Good Service [
to the |
University and its Students
IS Our Aim
We have taken pelasure in serv
ing you to the best of our ability
during the school year and are
looking forward to your return
To those who graduate—We ex
tend our sincere good wishes.
Hal Young Pleases
By Mrs. Underwood
On Varied program
Hal Young, professor of voice at
the University, and former star of
the New York musical stage, sang
last night in the University music
auditorium to a crowded audience.
The singer, accompanied by Au

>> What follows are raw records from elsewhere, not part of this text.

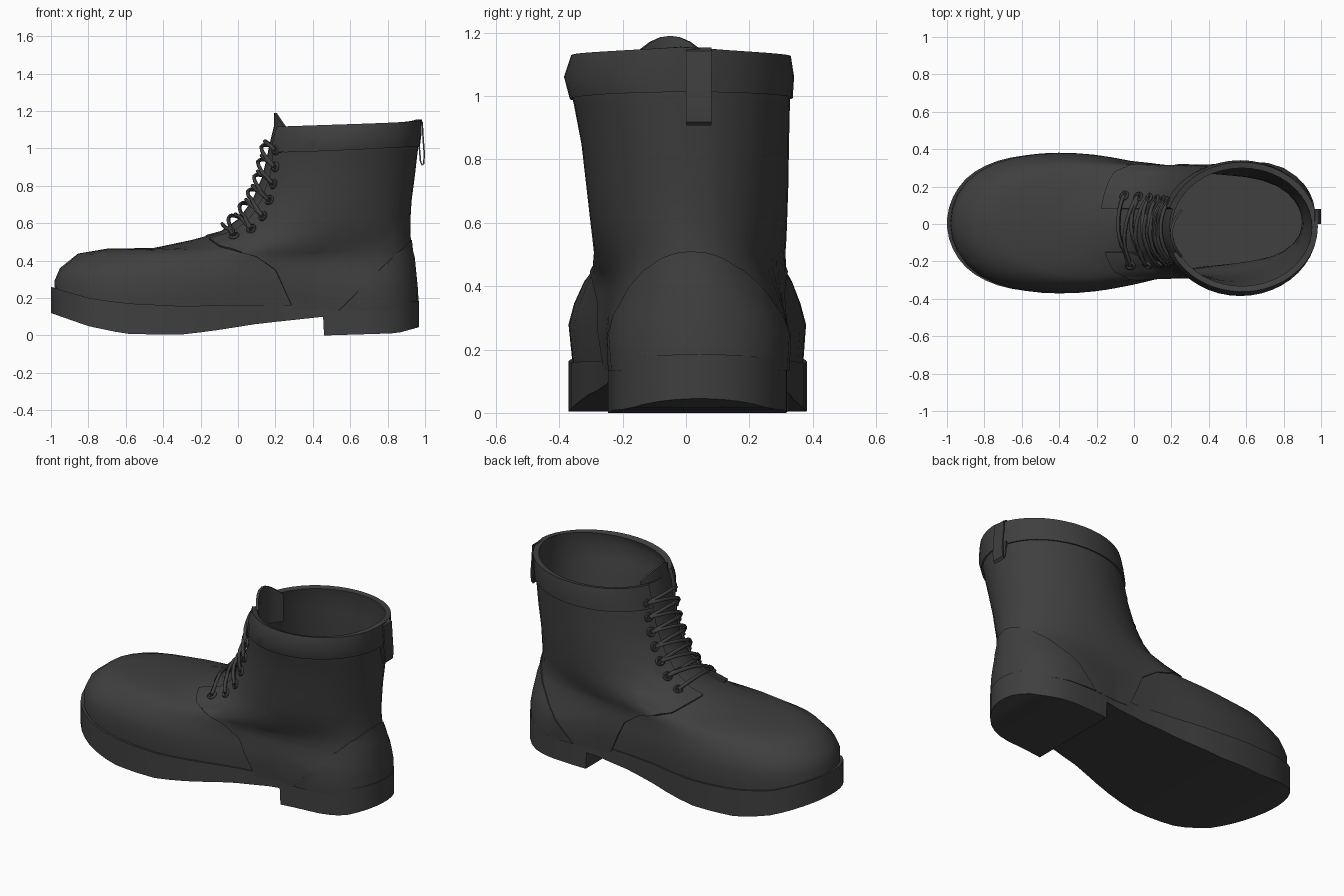
import bpy, bmesh, math
from mathutils import Vector
from mathutils.bvhtree import BVHTree

if "Cube" in bpy.data.objects:
    bpy.data.objects.remove(bpy.data.objects["Cube"], do_unlink=True)

leather = bpy.data.materials.new("charcoal_leather")
leather.use_nodes = True
leather.diffuse_color = (0.05, 0.05, 0.05, 1)
leather.node_tree.nodes["Principled BSDF"].inputs["Base Color"].default_value = (0.05, 0.05, 0.05, 1)

SEGS = 44
LACE_Y = -0.035  # centre line of the lacing
GAP = 0.115      # half width of the lacing gap


def interp(table, x):
    if x <= table[0][0]:
        return table[0][1]
    for (x0, y0), (x1, y1) in zip(table, table[1:]):
        if x <= x1:
            return y0 + (y1 - y0) * (x - x0) / (x1 - x0)
    return table[-1][1]


# Footprint: width relative to an ellipse, from toe (u = -1) to heel (u = 1)
WIDTH = [(-1, 1.5), (-.9, 1.44), (-.8, 1.35), (-.6, 1.2), (-.4, 1.1), (-.2, 1), (0, .89),
         (.2, .81), (.4, .81), (.62, .94), (.83, 1.2), (1, 1.4)]


def foot(u, s):
    shift = 0.1 * min(max(u / 0.6, 0), 1)
    return shift + s * interp(WIDTH, u)


def link(name, data):
    data.materials.append(leather)
    ob = bpy.data.objects.new(name, data)
    bpy.context.collection.objects.link(ob)
    bpy.ops.object.select_all(action='DESELECT')
    ob.select_set(True)
    bpy.context.view_layer.objects.active = ob
    return ob


def finish(name, bm, solid=0, offset=0, angle=40):
    me = bpy.data.meshes.new(name)
    bm.to_mesh(me)
    bm.free()
    ob = link(name, me)
    if solid:
        mod = ob.modifiers.new("thickness", 'SOLIDIFY')
        mod.thickness, mod.offset = solid, offset
        bpy.ops.object.modifier_apply(modifier=mod.name)
    bpy.ops.object.shade_smooth_by_angle(angle=math.radians(angle))


def loft(rows, closed=True):
    bm = bmesh.new()
    grid = [[bm.verts.new(p) for p in row] for row in rows]
    n = len(rows[0])
    for a, b in zip(grid, grid[1:]):
        for i in range(n if closed else n - 1):
            j = (i + 1) % n
            bm.faces.new((a[i], b[i], b[j], a[j]))
    bm.normal_update()
    return bm, grid


# Rings of the upper: front x, front z, back x, back z, right y, left y, roundness
RINGS = [
    (-.985, .21, .95, .135, -.355, .367, 0), (-.98, .295, .947, .24, -.368, .376, 0),
    (-.952, .36, .94, .31, -.352, .36, .05), (-.855, .438, .935, .36, -.325, .338, .2),
    (-.7, .464, .93, .41, -.305, .322, .4), (-.45, .468, .92, .45, -.29, .312, .65),
    (-.25, .51, .915, .5, -.285, .31, .85), (-.1, .55, .912, .55, -.287, .31, 1),
    (0, .62, .912, .62, -.295, .312, 1), (.075, .72, .918, .72, -.305, .313, 1),
    (.13, .85, .935, .85, -.32, .315, 1), (.16, .98, .95, .98, -.345, .318, 1),
    (.175, 1.05, .962, 1.07, -.367, .323, 1), (.19, 1.11, .965, 1.155, -.345, .313, 1)]
BEND = {0: 4, len(RINGS) - 1: .5}   # curve of the bottom edge and of the collar edge


def ring(k):
    xf, zf, xb, zb, yn, yp, w = RINGS[k]
    pts = []
    for i in range(SEGS):
        a = math.tau * i / SEGS
        u, s = -math.cos(a), math.sin(a)
        v = foot(u, s) * (1 - w) + s * w
        t = (1 - u) / 2
        z = zb + (zf - zb) * t ** BEND.get(k, 1)
        pts.append((xf + (xb - xf) * (1 - t), yn + (yp - yn) * (v + 1) / 2, z))
    return pts


def upper_surface():
    bm, grid = loft([ring(k) for k in range(len(RINGS))])
    # Even out the waist, where the foot turns into the shaft
    waist = [v for row in grid[2:9] for v in row if -.1 < v.co.x < .8 and abs(v.co.y) > .15]
    for _ in range(3):
        bmesh.ops.smooth_vert(bm, verts=waist, factor=.5, use_axis_y=True)
    bm.normal_update()
    return bm


bm = upper_surface()
tree = BVHTree.FromBMesh(bm)
finish("upper", bm, 0.014, -1, 60)


# Overlaid leather panels: the upper surface cut along planes, then thickened
def panel(name, cuts, keep, thick):
    bm = upper_surface()
    for co, no in cuts:
        geom = bm.verts[:] + bm.edges[:] + bm.faces[:]
        bmesh.ops.bisect_plane(bm, geom=geom, dist=1e-5, plane_co=co, plane_no=no)
    drop = [f for f in bm.faces if not keep(f.calc_center_median())]
    bmesh.ops.delete(bm, geom=drop, context='FACES')
    finish(name, bm, thick, 1)


def line_cut(p, q):
    return ((p[0], 0, p[1]), (q[1] - p[1], 0, p[0] - q[0]))


SEAM = [(-.17, .525), (-.1, .475), (.1, .42), (.2, .35), (.25, .24), (.3, .13)]
quarter_cuts = [line_cut(p, q) for p, q in zip(SEAM, SEAM[1:])]
quarter_cuts += [((-.17, 0, 0), (1, 0, 0)), ((.4, 0, 0), (1, 0, 0))]
quarter_cuts += [((0, LACE_Y + s * GAP, 0), (0, 1, 0)) for s in (-1, 1)]
panel("quarters", quarter_cuts,
      lambda c: c.x > -.17 and c.z > interp(SEAM, c.x)
      and not (abs(c.y - LACE_Y) < GAP and c.x < .4), 0.01)

back_line = ((.57, .165), (.93, .525))
panel("heel_counter", [line_cut(*back_line)],
      lambda c: c.x > .5 and c.z < c.x - .405, 0.016)

collar_line = ((.16, .975), (.96, 1.015))
panel("collar", [line_cut(*collar_line)] + quarter_cuts[-3:],
      lambda c: c.z > .975 + .05 * (c.x - .16)
      and not (abs(c.y - LACE_Y) < GAP and c.x < .4), 0.018)

# Sole: a loft of box sections from toe to heel with a stepped heel block
TOP = [(-1, .26), (-.8, .2), (-.6, .172), (-.3, .157), (0, .163), (.8, .165), (.97, .185)]
BOTTOM = [(-1, .12), (-.8, .05), (-.6, .008), (-.3, .004), (-.1, .03), (.1, .062),
          (.455, .1), (.46, 0), (.85, .012), (.97, .045)]
us = [-math.cos(.05 + (math.pi - .1) * i / 30) for i in range(31)]
us = sorted(us + [(x + .015) / .985 for x in (.455, .46)])
rows = []
for u in us:
    x, s = -.015 + .985 * u, math.sqrt(1 - u * u)
    r, l = .005 + .373 * foot(u, -s), .005 + .373 * foot(u, s)
    t, b = interp(TOP, x), interp(BOTTOM, x)
    rows.append([(x, r, b), (x, l, b), (x, l, t), (x, r, t)])
bm, grid = loft(rows)
bm.faces.new(grid[0])
bm.faces.new(grid[-1])
bmesh.ops.recalc_face_normals(bm, faces=bm.faces[:])
finish("sole", bm, angle=35)

# Tongue rising above the collar
rows = []
for j in range(5):
    row = []
    for i in range(9):
        d = (i - 4) / 4 * .125
        top = 1.19 - 5 * d * d
        row.append((.2 + 3.5 * d * d, LACE_Y - .015 + d, .95 + (top - .95) * j / 4))
    rows.append(row)
finish("tongue", loft(rows, False)[0], 0.014, 0)

# Pull loop on the back
path = [(.965, 1.15), (.985, 1.14), (.99, 1.05), (.996, .97), (.993, .92), (.984, .91),
        (.976, .93), (.968, 1.02)]
finish("pull_loop", loft([[(x, 0, z), (x, .08, z)] for x, z in path], False)[0], 0.008, 0)

# Eyelets and laces, placed by projecting onto the upper
ROWS = [(-.07, .575), (0, .64), (.055, .72), (.095, .8), (.125, .88), (.15, .96), (.165, 1.04)]
holes = [[Vector((x, LACE_Y + s * (.18 - .006 * k), z)) for s in (-1, 1)]
         for k, (x, z) in enumerate(ROWS)]


def project(p, height):
    down = Vector((1, 0, -1)).normalized()
    hit, normal, _, _ = tree.ray_cast(p - down * .3, down)
    return hit + normal * height, normal


def tube(name, paths, radius, cyclic=False):
    cu = bpy.data.curves.new(name, 'CURVE')
    cu.dimensions, cu.fill_mode = '3D', 'FULL'
    cu.bevel_depth, cu.bevel_resolution = radius, 1
    cu.use_fill_caps = True
    for pts in paths:
        sp = cu.splines.new('POLY')
        sp.points.add(len(pts) - 1)
        for p, co in zip(sp.points, pts):
            p.co = (*co, 1)
        sp.use_cyclic_u = cyclic
    link(name, cu)
    bpy.ops.object.convert(target='MESH')
    bpy.ops.object.shade_smooth_by_angle(angle=math.radians(60))


def eyelet(p):
    c, n = project(p, .014)
    a = n.cross(Vector((0, 0, 1))).normalized()
    b = n.cross(a)
    return [c + (a * math.cos(t) + b * math.sin(t)) * .02
            for t in (math.tau * i / 10 for i in range(10))]


def lace(p, q, lift):
    return [project(p.lerp(q, i / 10), .005 + lift * math.sin(math.pi * (.06 + .088 * i)) ** .5)[0]
            for i in range(11)]


tube("eyelets", [eyelet(p) for pair in holes for p in pair], .009, True)
bars = [lace(right, left, .025) for right, left in holes]
diagonals = [lace(a[0], b[1], .036) for a, b in zip(holes, holes[1:])]
tube("laces", bars + diagonals, .0105)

rora Potter Underwood, assistant
professor of music, began his pro
gram with an aria and recitative
from the oratorio “Elijah” by Men
He then sang the “Lasciami!
Laschia ch’io respiri” by Tosti from
“Quattro Canzoni di Amaranta.”
Ciampi’s gentle “"Ina,” and “Lar
go” from Handel’s opera “Xerxes,”
were outstanding numbers on his
Favorite of the audience was “La
Danza” by Rossini, for which the
audience applauded so enthusias
tically that Mr. Young returned
and sang an encore selection “In
An Old Fashioned Town.”
Religious selections on the pro
gram included “The Lord’s Prayer”
by Malotte, and “The Crucifixion”
by Curran, the latter receiving
such a response that he was called
back for three encore numbers.
Stewart to Question
Writer on Program
Turning the tables of ordinary
procedure Paul Stewart, Emerald
commentator, will interview Roy
Vernstrom, the man who writes the
news program, over tonight’s
broadcast at 10:30.
The Emerald radio reporter will
sign off for the year on Friday
W. C. Tyfe . . . led Victoria
Arion’s in “international good-will”
sing on campus Monday.
15 Students Plan to
Attend Seabeck Meet
About 15 University students
will attend the Christian student
led delegation at Seabeck, Wash
ington from June 10 to 19, chair
man Frank Chambers announced
Part of the program will be ar- j
ranged to be led by such prominent
leaders as T. Z.-Koo, secretary of
World Student Christian Federa
tion and Muriel Lester, “England’s
Jane Addams.” Another well
known leader will be John L. Cas
teel, director of the speech depart
ment. Mr. Casteel will lead wor
ship in the Cathedral of the Firs.
Seabeck discussion, this year,
will be divided between small
group, student-led round tables and
plenary sessions of all small
The conference will emphasize
“Christian Living in a Modern
The University of Califoi’nia
medical school is planning a sum
mer camp for diabetic children.
Mrs. Alice Henson Ernst . . . her
“Backstage” wins plaudits.
SENIORS ASKED TO REGISTER
All seniors who have not regis
tered for work with the employ
ment office should' do so beforo
they leave the campus, Karl W.
Onthank, dean of personnel, sakl
THANK YOU STUDENTS
FOR YOUR BUSINESS
DURING THE PAST YEAR
14 W. Eighth
' !0i ■■■i.C . UJ;
Year Is Ended ...
For many students it is the
end of college life and the be
ginning of a new life. We
have been glad to serve you
in the past and wish you suc
cess in the future.
To you students who return
to Oregon, we also extend an ap
preciation of your patronage.
By even more improving the
quality of our work we hope to
merit your business in the future.